If a woman chooses to wear a head-covering, there is nothing in Scripture to forbid or prohibit that choice. But when we impose and attempt to enforce that tradition as a Scriptural mandate, we are in error and in violation of The Word. If we desire to acknowledge Purim or Channukah or Thanksgiving or July 4th or Israel’s Independence Day, is the recognition of any of those dates or events a sin? No . . . unless we impose and require that observance as part of someone’s supposed ‘Biblically mandated walk’ . . . then, at that point, the requiring becomes ‘sin’ because we have just ‘added to’ The Word of God. On the other hand, if we condemn and demean folks and pass judgment on their motive and agenda and heart for their observance, we have once again violated Scripture.
You know, from a practical standpoint, the Bible does not tell me to brush my teeth, press my clothes, or that it is permissible to eat with a fork or drink my tea with a straw. Therefore, because there is not a direct command to do these things, is it a sin to do them? No, it is not.
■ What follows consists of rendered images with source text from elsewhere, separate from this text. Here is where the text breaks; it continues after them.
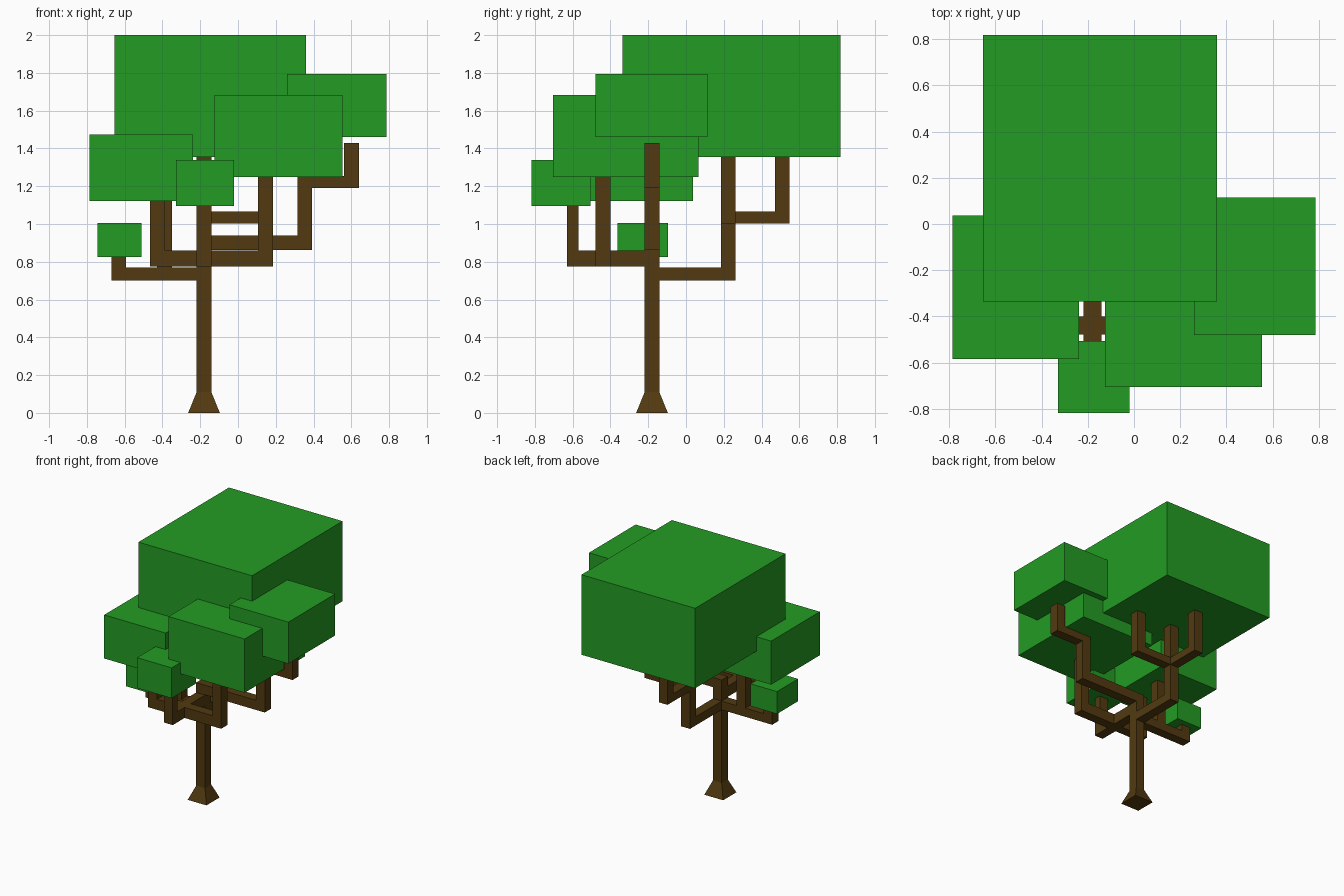
import bpy, bmesh
from mathutils import Vector

old = bpy.data.objects.get("Cube")
if old:
    bpy.data.objects.remove(old, do_unlink=True)


def material(name, rgb):
    mat = bpy.data.materials.new(name)
    mat.use_nodes = True
    colour = (*rgb, 1.0)
    mat.diffuse_color = colour
    bsdf = next(n for n in mat.node_tree.nodes if n.type == 'BSDF_PRINCIPLED')
    bsdf.inputs["Base Color"].default_value = colour
    return mat


GREEN = material("leaf green", (0.017, 0.33, 0.017))
BROWN = material("bark brown", (0.084, 0.042, 0.005))
TX = TY = -0.18      # trunk centre
HALF = 0.039         # half the width of a limb


def finish(name, bm, mat):
    bmesh.ops.recalc_face_normals(bm, faces=bm.faces)
    mesh = bpy.data.meshes.new(name)
    bm.to_mesh(mesh)
    bm.free()
    mesh.materials.append(mat)
    obj = bpy.data.objects.new(name, mesh)
    bpy.context.collection.objects.link(obj)
    return obj


def box(name, xs, ys, zs, mat):
    bm = bmesh.new()
    bmesh.ops.create_cube(bm, size=1)
    for v in bm.verts:
        v.co = Vector([(s[0] + s[1]) / 2 + c * (s[1] - s[0])
                       for c, s in zip(v.co, (xs, ys, zs))])
    return finish(name, bm, mat)


def branch(name, axis, across, start, end, low, high, top, width=2 * HALF):
    """Elbow-shaped limb: runs from start to end along an axis, then rises to top."""
    inner = end - width if end > start else end + width
    profile = [(start, low), (end, low), (end, top),
               (inner, top), (inner, high), (start, high)]
    bm = bmesh.new()
    side = across - HALF
    verts = [bm.verts.new((a, side, z) if axis == 'x' else (side, a, z))
             for a, z in profile]
    face = bm.faces.new(verts)
    out = bmesh.ops.extrude_face_region(bm, geom=[face])
    shift = Vector((0, 2 * HALF, 0) if axis == 'x' else (2 * HALF, 0, 0))
    bmesh.ops.translate(bm, vec=shift,
                        verts=[g for g in out['geom'] if isinstance(g, bmesh.types.BMVert)])
    return finish(name, bm, BROWN)


# Trunk with a flared foot
box("trunk", (TX - HALF, TX + HALF), (TY - HALF, TY + HALF), (0.11, 0.94), BROWN)
foot = box("trunk_foot", (TX - HALF, TX + HALF), (TY - HALF, TY + HALF), (0, 0.11), BROWN)
for v in foot.data.vertices:
    if v.co.z < 0.05:
        v.co.x = TX + (v.co.x - TX) * 2.15
        v.co.y = TY + (v.co.y - TY) * 2.15

# Right limb and its upright
branch("right_branch", 'x', TY, TX - HALF, -0.67, 0.70, 0.77, 0.84)
box("right_upright", (-0.43, -0.35), (TY - HALF, TY + HALF), (0.76, 1.14), BROWN)

# Back limb, forking twice
branch("back_branch", 'y', TX, TY + HALF, 0.262, 0.70, 0.77, 1.37)
branch("back_fork_rear", 'y', TX, 0.262, 0.548, 1.003, 1.065, 1.37)
branch("back_fork_left", 'x', 0.223, TX + HALF, 0.185, 1.003, 1.065, 1.37)

# Front limb with a crossing pair
branch("front_branch", 'y', TX, TY - HALF, -0.63, 0.775, 0.86, 1.11, 0.06)
branch("front_fork_left", 'x', -0.44, TX + HALF, 0.185, 0.775, 0.86, 1.27)
branch("front_fork_right", 'x', -0.44, TX - HALF, -0.465, 0.775, 0.86, 1.14)

# Left limb, stepping up twice
branch("left_branch", 'x', TY, TX + HALF, 0.392, 0.862, 0.94, 1.255)
branch("left_branch_tip", 'x', TY, 0.392, 0.64, 1.19, 1.255, 1.43)

# Leaf blocks
leaves = {
    "crown_leaves": ((-0.653, 0.36), (-0.335, 0.817), (1.355, 2.0)),
    "left_leaves": ((0.26, 0.785), (-0.48, 0.115), (1.46, 1.795)),
    "front_left_leaves": ((-0.125, 0.553), (-0.705, 0.065), (1.25, 1.683)),
    "right_leaves": ((-0.785, -0.237), (-0.583, 0.037), (1.122, 1.473)),
    "front_leaves": ((-0.328, -0.02), (-0.817, -0.505), (1.095, 1.34)),
    "small_right_leaves": ((-0.745, -0.51), (-0.363, -0.095), (0.825, 1.005)),
}
for name, spans in leaves.items():
    box(name, *spans, GREEN)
And, on the other side of this coin, if I tell you that to be acceptable to God, you must do these things, that requirement that I have attempted to impose would be a sin, a sin of addition.
The Word is not too burdensome . . . until man gets involved.
So, we said all that to say this –
Yom Ha-Em HaSameach – Happy Mother’s Day!
“Honor your father and your mother, that your days may be prolonged in the land which the LORD your God gives you. (which is the First commandment with a promise) (Exo 20:12, Eph. 6:2)
May 15, 2017 at 10:28 am
Very well said! May I add: We’re not commanded to use toilet paper either!
Shalom, Melody Robbins